Rendered images with source text:
============================================================

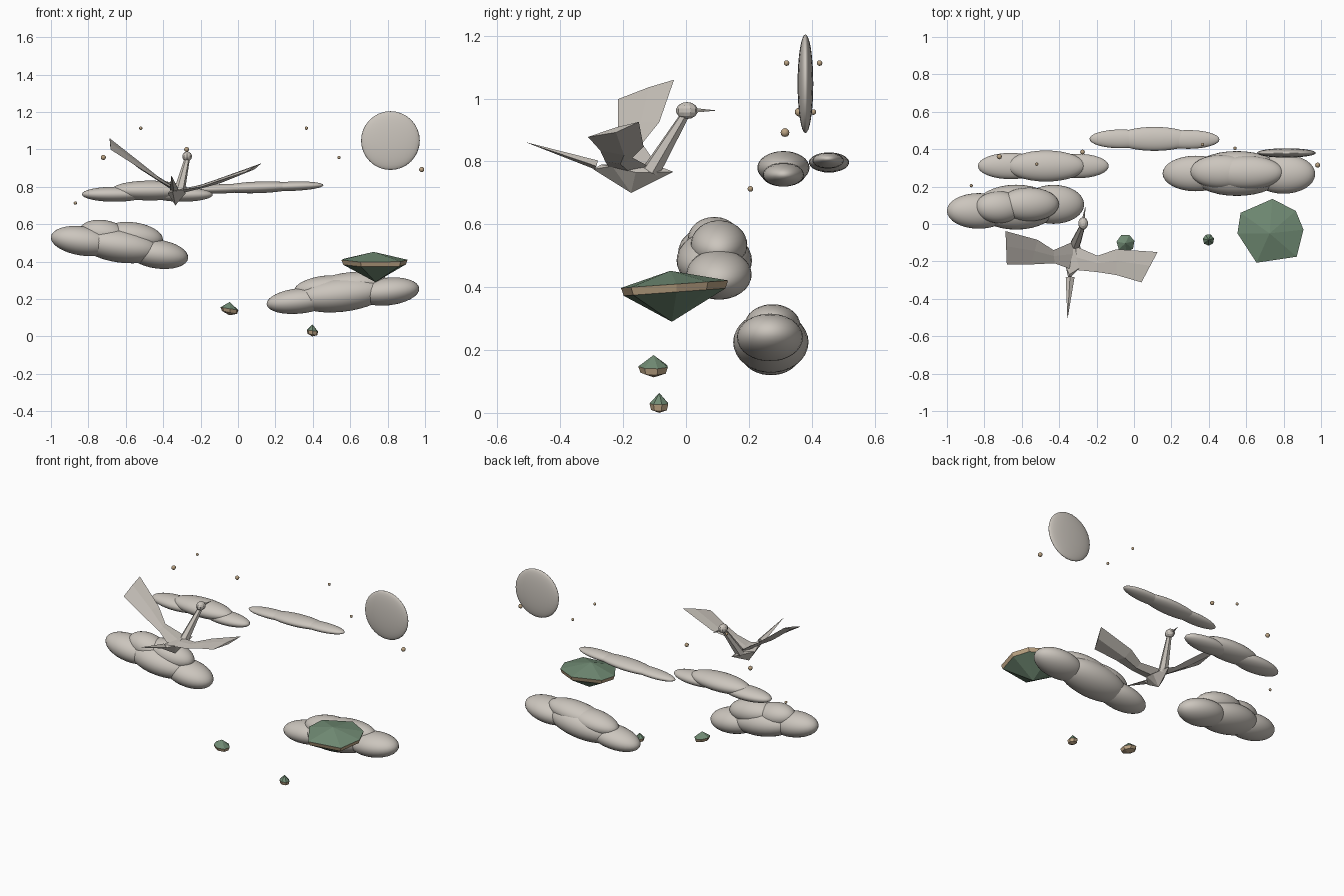
import bpy, bmesh, math
from mathutils import Vector

if "Cube" in bpy.data.objects:
    bpy.data.objects.remove(bpy.data.objects["Cube"])


def material(name, rgb):
    m = bpy.data.materials.new(name)
    m.diffuse_color = (*rgb, 1)
    m.use_nodes = True
    m.node_tree.nodes["Principled BSDF"].inputs["Base Color"].default_value = m.diffuse_color
    return m


GREY = material("warm_grey", (0.60, 0.56, 0.51))
GREEN = material("moss_green", (0.165, 0.26, 0.175))
TAN = material("tan", (0.50, 0.37, 0.23))


def finish(name, bm, mats, smooth=False):
    bmesh.ops.recalc_face_normals(bm, faces=bm.faces[:])
    for f in bm.faces:
        f.smooth = smooth
    me = bpy.data.meshes.new(name)
    bm.to_mesh(me)
    bm.free()
    for m in mats:
        me.materials.append(m)
    ob = bpy.data.objects.new(name, me)
    bpy.context.collection.objects.link(ob)
    return ob


def ellipsoid(name, loc, size, mat, tilt=0, seg=32, rings=16, smooth=True):
    bm = bmesh.new()
    bmesh.ops.create_uvsphere(bm, u_segments=seg, v_segments=rings, radius=1)
    bmesh.ops.scale(bm, vec=size, verts=bm.verts[:])
    ob = finish(name, bm, [mat], smooth)
    ob.location = loc
    ob.rotation_euler.y = math.radians(tilt)
    return ob


def hull(name, pts, mat):
    bm = bmesh.new()
    for p in pts:
        bm.verts.new(p)
    bmesh.ops.convex_hull(bm, input=bm.verts[:])
    return finish(name, bm, [mat])


# Clouds: overlapping stretched spheres (centre, radii)
clouds = {
    "left_cloud": (8, [((-0.83, 0.07, 0.51), (0.172, 0.095, 0.078)),
                       ((-0.63, 0.09, 0.485), (0.22, 0.12, 0.09)),
                       ((-0.43, 0.105, 0.44), (0.165, 0.104, 0.077)),
                       ((-0.72, 0.09, 0.55), (0.13, 0.085, 0.072)),
                       ((-0.56, 0.105, 0.535), (0.16, 0.09, 0.075))]),
    "right_cloud": (-6, [((0.33, 0.27, 0.19), (0.178, 0.095, 0.068)),
                         ((0.55, 0.27, 0.225), (0.25, 0.12, 0.094)),
                         ((0.80, 0.267, 0.24), (0.17, 0.105, 0.074)),
                         ((0.47, 0.28, 0.26), (0.17, 0.09, 0.065)),
                         ((0.60, 0.275, 0.275), (0.20, 0.09, 0.068))]),
    "rear_left_cloud": (0, [((-0.66, 0.31, 0.76), (0.175, 0.07, 0.04)),
                            ((-0.47, 0.31, 0.78), (0.21, 0.083, 0.053)),
                            ((-0.30, 0.31, 0.758), (0.165, 0.065, 0.038))]),
    "rear_middle_cloud": (-2, [((-0.07, 0.455, 0.79), (0.168, 0.05, 0.025)),
                               ((0.11, 0.455, 0.797), (0.21, 0.064, 0.031)),
                               ((0.29, 0.452, 0.803), (0.167, 0.05, 0.025))]),
}
for name, (tilt, puffs) in clouds.items():
    for i, (loc, size) in enumerate(puffs):
        ellipsoid(f"{name}_puff_{i + 1}", loc, size, GREY, tilt)

# Flattened moon disc
ellipsoid("moon", (0.815, 0.38, 1.047), (0.157, 0.025, 0.157), GREY)

# Small stars
stars = [(-0.72, 0.36, 0.957, 0.014), (-0.52, 0.32, 1.113, 0.009),
         (-0.275, 0.385, 1.0, 0.013), (0.366, 0.425, 1.113, 0.009),
         (0.54, 0.405, 0.957, 0.009), (0.982, 0.315, 0.892, 0.014),
         (-0.87, 0.205, 0.713, 0.009)]
for i, (x, y, z, r) in enumerate(stars):
    ellipsoid(f"star_{i + 1}", (x, y, z), (r, r, r), TAN, seg=8, rings=6)


def rock(name, rim, inset, band, top, bottom, mats):
    """Ring of rim points, a narrower lower ring, and a peak at each end."""
    bm = bmesh.new()
    c = Vector((sum(p[0] for p in rim), sum(p[1] for p in rim), 0)) / len(rim)
    upper = [bm.verts.new(p) for p in rim]
    lower = [bm.verts.new((c.x + (x - c.x) * inset, c.y + (y - c.y) * inset, z - band))
             for x, y, z in rim]
    a, b = bm.verts.new(top), bm.verts.new(bottom)
    n = len(rim)
    for i in range(n):
        j = (i + 1) % n
        bm.faces.new((upper[i], upper[j], a)).material_index = 0
        bm.faces.new((upper[i], lower[i], lower[j], upper[j])).material_index = 1
        bm.faces.new((lower[j], lower[i], b)).material_index = 2
    return finish(name, bm, mats)


# Large floating island, rim leaning slightly
outline = [(0.74, 0.134), (0.865, 0.07), (0.906, -0.03), (0.87, -0.175),
           (0.655, -0.207), (0.553, -0.05), (0.57, 0.06)]
rock("large_island", [(x, y, 0.412 + 0.07 * y) for x, y in outline], 0.95, 0.025,
     (0.725, -0.05, 0.452), (0.735, -0.045, 0.29), [GREEN, TAN, GREEN])


def small_rock(name, x, y, z, r, lean, band, top, bottom):
    rim = [(x + r * math.cos(t), y + r * math.sin(t), z + lean * math.cos(t))
           for t in (math.tau * (i + 0.3) / 7 for i in range(7))]
    rock(name, rim, 0.85, band, (x, y, top), (x, y, bottom), [GREEN, TAN, TAN])


small_rock("middle_islet", -0.045, -0.103, 0.148, 0.049, -0.008, 0.02, 0.184, 0.113)
small_rock("lowest_islet", 0.398, -0.085, 0.03, 0.031, -0.004, 0.02, 0.064, 0.0)

# Bird body, tail, neck, head and beak
hull("bird_body", [(-0.35, -0.295, 0.775), (-0.345, -0.27, 0.79), (-0.335, -0.175, 0.70),
                   (-0.303, -0.04, 0.767), (-0.375, -0.18, 0.765), (-0.28, -0.16, 0.765),
                   (-0.325, -0.10, 0.79), (-0.36, -0.24, 0.785), (-0.29, -0.235, 0.785)], GREY)
hull("bird_tail", [(-0.356, -0.512, 0.862), (-0.365, -0.285, 0.785),
                   (-0.318, -0.285, 0.785), (-0.342, -0.28, 0.803),
                   (-0.342, -0.29, 0.775)], GREY)


def tube(name, start, end, r0, r1, sides=6):
    a, b = Vector(start), Vector(end)
    bm = bmesh.new()
    bmesh.ops.create_cone(bm, cap_ends=True, segments=sides, radius1=r0, radius2=r1,
                          depth=(b - a).length)
    ob = finish(name, bm, [GREY])
    ob.location = (a + b) / 2
    ob.rotation_euler = (b - a).to_track_quat("Z", "Y").to_euler()
    return ob


tube("bird_neck", (-0.315, -0.11, 0.77), (-0.273, -0.005, 0.945), 0.03, 0.015)
ellipsoid("bird_head", (-0.272, 0.003, 0.962), (0.027, 0.035, 0.027), GREY,
          seg=10, rings=7, smooth=False)
tube("bird_beak", (-0.271, 0.025, 0.962), (-0.26, 0.092, 0.962), 0.008, 0.001, 5)


def wing(name, front, rear, keel):
    """Thin folded wing: front edge, rear edge and a lowered keel line between."""
    bm = bmesh.new()
    rows = []
    for f, r, k in zip(front, rear, keel):
        mid = (Vector(f) * 0.55 + Vector(r) * 0.45)
        rows.append([bm.verts.new(p) for p in
                     (f, mid + Vector((0, 0, 0.004)), r, mid - Vector((0, 0, k)))])
    for a, b in zip(rows, rows[1:]):
        for i in range(4):
            j = (i + 1) % 4
            bm.faces.new((a[i], a[j], b[j], b[i]))
    bm.faces.new(rows[0])
    bm.faces.new(rows[-1])
    return finish(name, bm, [GREY])


wing("bird_left_wing",
     [(-0.315, -0.09, 0.785), (-0.43, -0.14, 0.857), (-0.515, -0.085, 0.925), (-0.687, -0.038, 1.06)],
     [(-0.33, -0.245, 0.78), (-0.425, -0.21, 0.835), (-0.55, -0.216, 0.915), (-0.68, -0.217, 0.998)],
     [0.02, 0.015, 0.022, 0.012])
wing("bird_right_wing",
     [(-0.31, -0.12, 0.785), (-0.195, -0.17, 0.812), (-0.094, -0.135, 0.847), (0.126, -0.15, 0.926)],
     [(-0.32, -0.245, 0.78), (-0.195, -0.257, 0.80), (-0.094, -0.273, 0.835), (0.04, -0.312, 0.878)],
     [0.02, 0.015, 0.022, 0.012])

============================================================

Exactly as written, restate the lines above from the opening line through the one holding "(0.165, 0.26, 0.175))", omitting the pictures.

TASK ANSWER:
import bpy, bmesh, math
from mathutils import Vector

if "Cube" in bpy.data.objects:
    bpy.data.objects.remove(bpy.data.objects["Cube"])


def material(name, rgb):
    m = bpy.data.materials.new(name)
    m.diffuse_color = (*rgb, 1)
    m.use_nodes = True
    m.node_tree.nodes["Principled BSDF"].inputs["Base Color"].default_value = m.diffuse_color
    return m


GREY = material("warm_grey", (0.60, 0.56, 0.51))
GREEN = material("moss_green", (0.165, 0.26, 0.175))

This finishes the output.